TASK BRIEF: Scan the data below for the string "setLength". Copy every line where it appears.

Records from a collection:
################
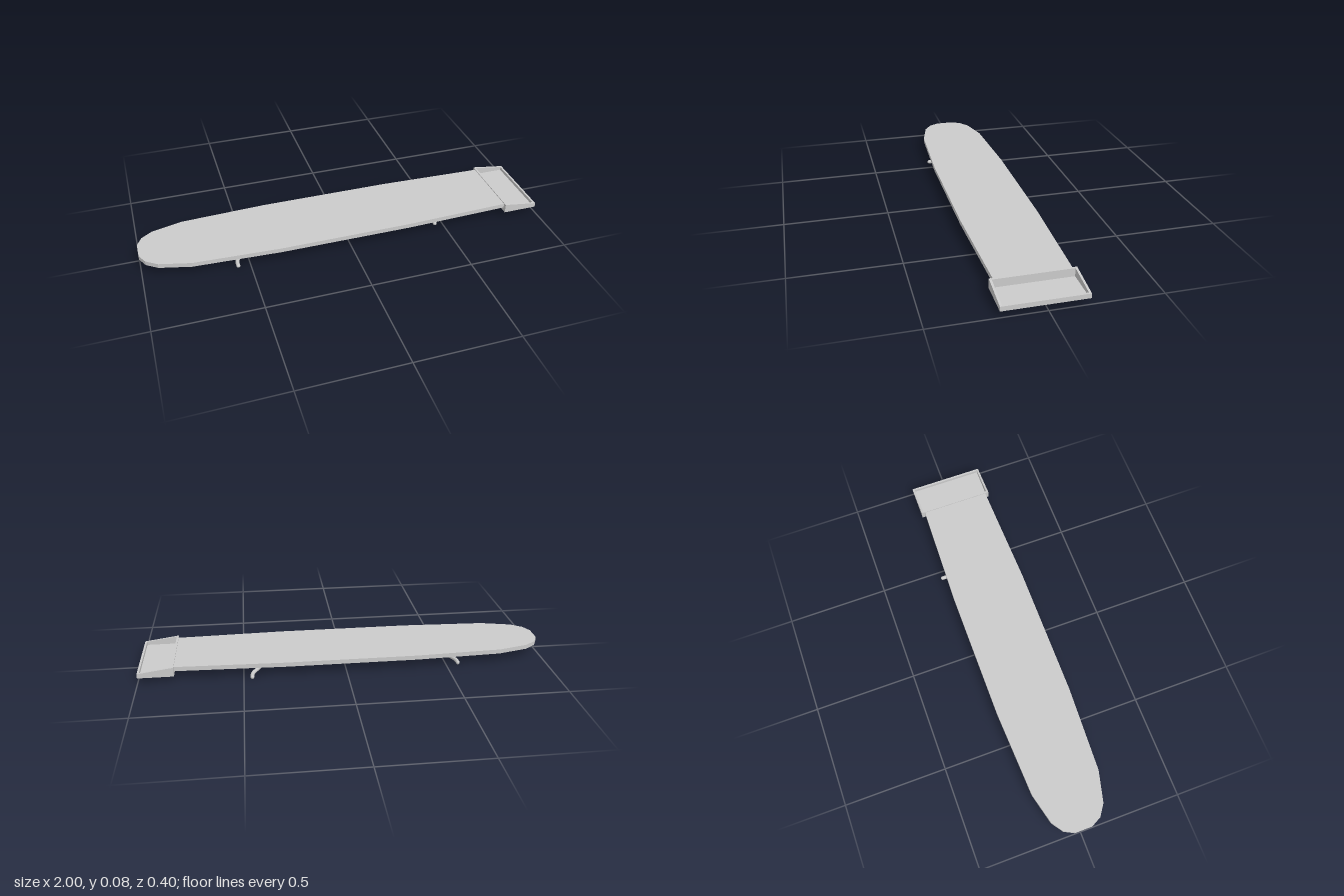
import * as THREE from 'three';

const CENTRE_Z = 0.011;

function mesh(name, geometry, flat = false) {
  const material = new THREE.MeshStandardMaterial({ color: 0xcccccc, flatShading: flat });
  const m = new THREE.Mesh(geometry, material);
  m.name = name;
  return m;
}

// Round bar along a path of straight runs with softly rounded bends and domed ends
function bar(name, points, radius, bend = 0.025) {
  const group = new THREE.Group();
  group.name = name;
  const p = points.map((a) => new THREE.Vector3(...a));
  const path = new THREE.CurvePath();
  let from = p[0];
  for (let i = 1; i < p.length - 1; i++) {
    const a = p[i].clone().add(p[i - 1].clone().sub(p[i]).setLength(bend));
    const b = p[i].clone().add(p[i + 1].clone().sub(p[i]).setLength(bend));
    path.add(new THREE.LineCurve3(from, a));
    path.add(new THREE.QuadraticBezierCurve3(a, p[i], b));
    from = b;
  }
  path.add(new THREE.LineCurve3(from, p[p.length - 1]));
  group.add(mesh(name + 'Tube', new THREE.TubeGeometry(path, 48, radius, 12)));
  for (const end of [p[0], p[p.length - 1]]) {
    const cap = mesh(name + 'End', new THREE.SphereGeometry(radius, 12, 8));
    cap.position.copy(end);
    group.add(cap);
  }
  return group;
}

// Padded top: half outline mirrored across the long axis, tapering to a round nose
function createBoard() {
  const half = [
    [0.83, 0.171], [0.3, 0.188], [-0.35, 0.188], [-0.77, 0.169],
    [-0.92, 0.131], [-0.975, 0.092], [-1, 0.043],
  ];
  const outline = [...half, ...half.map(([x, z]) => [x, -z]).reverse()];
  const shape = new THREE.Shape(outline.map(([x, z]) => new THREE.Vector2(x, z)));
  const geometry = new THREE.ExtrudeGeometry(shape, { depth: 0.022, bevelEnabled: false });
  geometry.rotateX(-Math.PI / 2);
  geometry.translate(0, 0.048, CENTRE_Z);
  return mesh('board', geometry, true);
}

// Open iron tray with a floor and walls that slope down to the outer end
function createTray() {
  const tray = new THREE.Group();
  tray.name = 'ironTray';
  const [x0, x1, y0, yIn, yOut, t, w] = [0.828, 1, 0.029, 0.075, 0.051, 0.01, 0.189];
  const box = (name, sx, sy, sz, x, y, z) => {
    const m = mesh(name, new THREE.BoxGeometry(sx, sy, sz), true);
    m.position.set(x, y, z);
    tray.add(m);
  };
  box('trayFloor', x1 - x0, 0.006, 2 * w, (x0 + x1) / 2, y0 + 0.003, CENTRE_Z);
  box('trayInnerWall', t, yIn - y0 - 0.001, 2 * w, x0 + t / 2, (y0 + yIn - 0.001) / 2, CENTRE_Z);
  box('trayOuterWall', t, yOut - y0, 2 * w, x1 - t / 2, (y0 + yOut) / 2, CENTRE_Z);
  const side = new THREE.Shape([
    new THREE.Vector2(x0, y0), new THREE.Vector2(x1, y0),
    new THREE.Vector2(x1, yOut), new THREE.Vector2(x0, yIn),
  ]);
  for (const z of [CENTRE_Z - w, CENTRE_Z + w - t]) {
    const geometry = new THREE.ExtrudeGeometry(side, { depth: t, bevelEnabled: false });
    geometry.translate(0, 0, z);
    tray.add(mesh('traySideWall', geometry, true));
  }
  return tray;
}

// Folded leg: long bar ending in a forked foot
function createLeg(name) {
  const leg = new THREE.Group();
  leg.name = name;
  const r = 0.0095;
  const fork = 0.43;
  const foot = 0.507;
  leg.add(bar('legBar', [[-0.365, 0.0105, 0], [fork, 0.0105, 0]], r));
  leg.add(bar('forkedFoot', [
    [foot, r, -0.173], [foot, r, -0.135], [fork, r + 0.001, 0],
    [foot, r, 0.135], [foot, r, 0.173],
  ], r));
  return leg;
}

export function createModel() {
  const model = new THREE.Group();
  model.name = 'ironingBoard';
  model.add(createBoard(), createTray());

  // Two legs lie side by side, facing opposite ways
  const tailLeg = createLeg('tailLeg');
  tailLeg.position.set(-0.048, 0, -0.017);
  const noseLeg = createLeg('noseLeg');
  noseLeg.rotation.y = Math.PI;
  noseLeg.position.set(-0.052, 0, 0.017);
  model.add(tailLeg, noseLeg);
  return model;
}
################
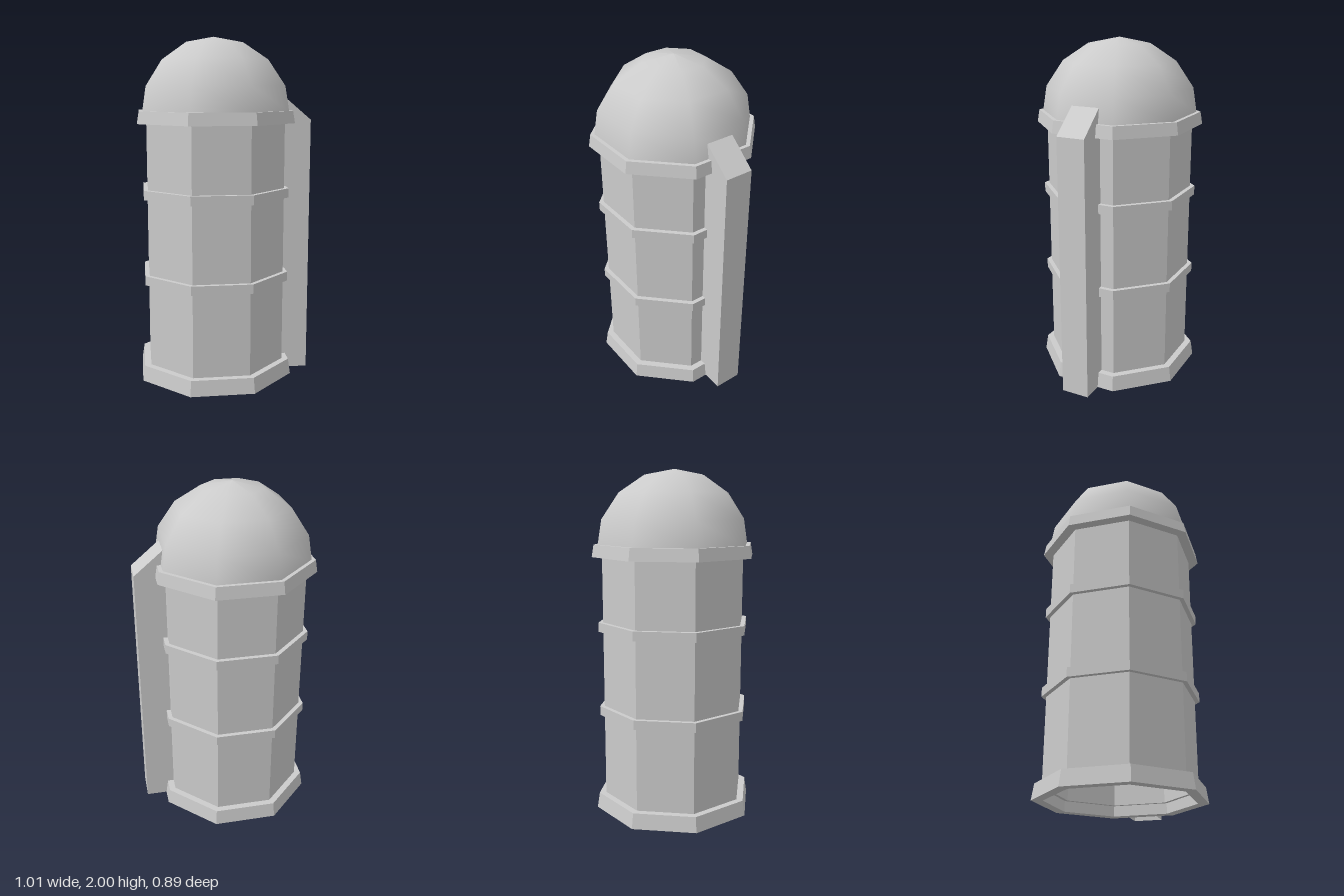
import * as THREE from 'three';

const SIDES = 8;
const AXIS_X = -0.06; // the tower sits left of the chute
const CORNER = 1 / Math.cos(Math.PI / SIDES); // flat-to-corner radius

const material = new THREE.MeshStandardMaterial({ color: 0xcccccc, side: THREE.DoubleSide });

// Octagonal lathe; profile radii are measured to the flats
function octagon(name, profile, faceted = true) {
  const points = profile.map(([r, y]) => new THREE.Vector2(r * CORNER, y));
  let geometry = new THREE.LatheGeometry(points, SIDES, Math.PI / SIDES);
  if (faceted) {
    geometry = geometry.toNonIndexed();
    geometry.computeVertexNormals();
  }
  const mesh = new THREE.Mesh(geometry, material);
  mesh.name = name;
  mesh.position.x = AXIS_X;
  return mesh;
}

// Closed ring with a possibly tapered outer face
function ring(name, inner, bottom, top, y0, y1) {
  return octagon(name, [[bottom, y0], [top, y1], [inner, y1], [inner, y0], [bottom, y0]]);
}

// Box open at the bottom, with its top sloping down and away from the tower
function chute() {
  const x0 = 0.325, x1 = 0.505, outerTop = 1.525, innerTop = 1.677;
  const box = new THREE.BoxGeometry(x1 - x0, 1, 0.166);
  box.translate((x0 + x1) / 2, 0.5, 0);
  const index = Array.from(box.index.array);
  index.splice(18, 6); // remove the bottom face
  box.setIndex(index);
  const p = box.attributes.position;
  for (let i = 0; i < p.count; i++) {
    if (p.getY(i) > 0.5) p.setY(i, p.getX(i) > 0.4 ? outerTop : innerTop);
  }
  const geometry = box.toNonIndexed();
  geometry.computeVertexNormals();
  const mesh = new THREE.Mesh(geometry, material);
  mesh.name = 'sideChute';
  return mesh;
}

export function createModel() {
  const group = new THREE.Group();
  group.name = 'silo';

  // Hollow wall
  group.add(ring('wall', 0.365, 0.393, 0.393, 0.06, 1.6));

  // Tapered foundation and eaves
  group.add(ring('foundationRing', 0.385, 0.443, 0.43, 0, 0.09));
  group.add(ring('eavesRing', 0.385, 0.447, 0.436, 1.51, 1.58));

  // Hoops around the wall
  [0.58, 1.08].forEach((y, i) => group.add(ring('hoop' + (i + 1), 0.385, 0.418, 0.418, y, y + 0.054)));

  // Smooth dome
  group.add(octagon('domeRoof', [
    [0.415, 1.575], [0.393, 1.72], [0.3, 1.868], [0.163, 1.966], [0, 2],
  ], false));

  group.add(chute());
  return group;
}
################
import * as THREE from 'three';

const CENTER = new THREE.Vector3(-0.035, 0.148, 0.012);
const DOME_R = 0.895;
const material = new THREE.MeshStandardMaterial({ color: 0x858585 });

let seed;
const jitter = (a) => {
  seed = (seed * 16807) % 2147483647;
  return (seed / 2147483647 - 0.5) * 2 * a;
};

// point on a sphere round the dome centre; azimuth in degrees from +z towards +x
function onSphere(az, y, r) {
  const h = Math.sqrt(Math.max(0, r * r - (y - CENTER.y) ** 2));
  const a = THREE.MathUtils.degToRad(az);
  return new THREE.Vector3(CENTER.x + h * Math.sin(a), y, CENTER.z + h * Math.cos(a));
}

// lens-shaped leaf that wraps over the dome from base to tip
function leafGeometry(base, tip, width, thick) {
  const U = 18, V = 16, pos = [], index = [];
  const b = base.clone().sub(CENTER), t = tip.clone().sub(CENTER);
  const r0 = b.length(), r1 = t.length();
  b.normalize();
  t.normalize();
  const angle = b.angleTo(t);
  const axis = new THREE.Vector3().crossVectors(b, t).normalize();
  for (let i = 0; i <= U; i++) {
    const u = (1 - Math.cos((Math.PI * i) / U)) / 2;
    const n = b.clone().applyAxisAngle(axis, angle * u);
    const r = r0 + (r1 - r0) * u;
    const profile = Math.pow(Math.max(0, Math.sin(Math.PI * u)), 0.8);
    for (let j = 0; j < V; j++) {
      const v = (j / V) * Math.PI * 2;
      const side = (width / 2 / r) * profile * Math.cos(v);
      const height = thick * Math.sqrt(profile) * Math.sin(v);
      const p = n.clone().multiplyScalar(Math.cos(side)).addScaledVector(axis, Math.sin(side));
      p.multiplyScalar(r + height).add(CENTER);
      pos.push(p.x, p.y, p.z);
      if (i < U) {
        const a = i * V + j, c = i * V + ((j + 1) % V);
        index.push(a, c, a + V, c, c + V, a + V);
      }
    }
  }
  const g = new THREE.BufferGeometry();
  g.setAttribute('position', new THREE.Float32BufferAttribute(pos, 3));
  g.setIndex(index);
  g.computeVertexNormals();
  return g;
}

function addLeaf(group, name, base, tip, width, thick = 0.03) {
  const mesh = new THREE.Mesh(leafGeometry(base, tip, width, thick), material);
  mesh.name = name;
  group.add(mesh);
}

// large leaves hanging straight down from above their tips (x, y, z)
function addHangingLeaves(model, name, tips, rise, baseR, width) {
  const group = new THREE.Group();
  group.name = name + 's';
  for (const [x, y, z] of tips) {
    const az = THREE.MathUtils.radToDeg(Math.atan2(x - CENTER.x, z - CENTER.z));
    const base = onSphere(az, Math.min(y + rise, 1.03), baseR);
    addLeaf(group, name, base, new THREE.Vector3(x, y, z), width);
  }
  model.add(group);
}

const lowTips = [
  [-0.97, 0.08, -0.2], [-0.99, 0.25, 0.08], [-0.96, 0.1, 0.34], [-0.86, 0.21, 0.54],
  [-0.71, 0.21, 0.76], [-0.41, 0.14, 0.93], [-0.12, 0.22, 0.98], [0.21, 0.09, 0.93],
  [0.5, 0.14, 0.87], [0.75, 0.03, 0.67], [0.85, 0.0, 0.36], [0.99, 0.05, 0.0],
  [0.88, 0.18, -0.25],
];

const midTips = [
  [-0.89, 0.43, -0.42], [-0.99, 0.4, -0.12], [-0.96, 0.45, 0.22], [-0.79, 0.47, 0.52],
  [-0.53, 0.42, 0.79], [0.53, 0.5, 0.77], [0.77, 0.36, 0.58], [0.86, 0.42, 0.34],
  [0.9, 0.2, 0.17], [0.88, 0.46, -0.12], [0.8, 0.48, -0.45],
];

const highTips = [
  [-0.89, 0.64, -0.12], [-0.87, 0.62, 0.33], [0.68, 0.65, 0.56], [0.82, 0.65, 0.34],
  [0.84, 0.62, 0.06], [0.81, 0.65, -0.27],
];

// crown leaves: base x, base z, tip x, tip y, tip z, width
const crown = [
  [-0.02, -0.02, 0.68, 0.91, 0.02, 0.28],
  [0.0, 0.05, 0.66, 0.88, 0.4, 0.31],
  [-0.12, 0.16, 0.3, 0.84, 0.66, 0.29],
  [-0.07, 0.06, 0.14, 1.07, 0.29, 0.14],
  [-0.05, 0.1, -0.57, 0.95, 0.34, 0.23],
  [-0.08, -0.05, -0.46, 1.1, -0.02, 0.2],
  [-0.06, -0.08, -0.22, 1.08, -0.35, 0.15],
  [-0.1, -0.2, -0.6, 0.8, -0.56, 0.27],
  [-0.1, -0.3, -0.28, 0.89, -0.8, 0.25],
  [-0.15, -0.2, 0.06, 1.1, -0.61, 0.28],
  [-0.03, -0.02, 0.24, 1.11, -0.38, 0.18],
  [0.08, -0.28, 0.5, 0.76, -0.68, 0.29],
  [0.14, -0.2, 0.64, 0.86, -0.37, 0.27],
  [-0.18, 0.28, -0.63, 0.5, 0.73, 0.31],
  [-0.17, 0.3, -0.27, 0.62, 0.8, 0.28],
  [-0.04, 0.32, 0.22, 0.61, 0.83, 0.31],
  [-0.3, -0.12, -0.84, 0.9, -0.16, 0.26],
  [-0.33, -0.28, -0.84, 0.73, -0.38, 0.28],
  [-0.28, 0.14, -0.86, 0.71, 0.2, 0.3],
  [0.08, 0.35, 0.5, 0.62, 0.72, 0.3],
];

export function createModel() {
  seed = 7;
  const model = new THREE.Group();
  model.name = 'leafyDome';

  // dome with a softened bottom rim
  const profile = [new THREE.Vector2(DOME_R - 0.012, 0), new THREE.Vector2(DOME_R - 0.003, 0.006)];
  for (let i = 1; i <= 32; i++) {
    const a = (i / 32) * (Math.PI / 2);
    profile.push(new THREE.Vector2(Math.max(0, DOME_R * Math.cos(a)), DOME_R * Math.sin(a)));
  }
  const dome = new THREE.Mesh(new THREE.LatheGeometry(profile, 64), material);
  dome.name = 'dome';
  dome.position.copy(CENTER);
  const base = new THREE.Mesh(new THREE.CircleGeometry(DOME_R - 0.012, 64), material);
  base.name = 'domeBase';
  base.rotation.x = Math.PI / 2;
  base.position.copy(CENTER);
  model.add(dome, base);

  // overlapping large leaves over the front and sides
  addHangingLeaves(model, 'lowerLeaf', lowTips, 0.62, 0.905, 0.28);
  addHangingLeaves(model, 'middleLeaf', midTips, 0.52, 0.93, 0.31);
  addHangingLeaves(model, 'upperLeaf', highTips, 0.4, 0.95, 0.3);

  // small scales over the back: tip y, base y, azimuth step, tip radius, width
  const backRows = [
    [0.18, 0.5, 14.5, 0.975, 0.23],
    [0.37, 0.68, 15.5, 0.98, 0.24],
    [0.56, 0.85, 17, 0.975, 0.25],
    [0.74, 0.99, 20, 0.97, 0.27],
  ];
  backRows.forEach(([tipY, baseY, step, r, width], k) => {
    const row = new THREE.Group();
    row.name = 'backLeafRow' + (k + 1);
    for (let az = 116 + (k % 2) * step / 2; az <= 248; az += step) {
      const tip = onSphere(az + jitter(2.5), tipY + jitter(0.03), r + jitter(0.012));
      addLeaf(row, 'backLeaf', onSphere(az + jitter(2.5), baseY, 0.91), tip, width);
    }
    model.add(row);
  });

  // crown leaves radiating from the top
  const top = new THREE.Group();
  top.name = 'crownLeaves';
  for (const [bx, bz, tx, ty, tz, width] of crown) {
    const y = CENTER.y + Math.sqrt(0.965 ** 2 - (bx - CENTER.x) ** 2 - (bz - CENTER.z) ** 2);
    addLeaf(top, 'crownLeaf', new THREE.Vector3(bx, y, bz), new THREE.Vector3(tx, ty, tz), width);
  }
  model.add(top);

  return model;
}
################
ANSWER FOR THE TASK:
    const a = p[i].clone().add(p[i - 1].clone().sub(p[i]).setLength(bend));
    const b = p[i].clone().add(p[i + 1].clone().sub(p[i]).setLength(bend));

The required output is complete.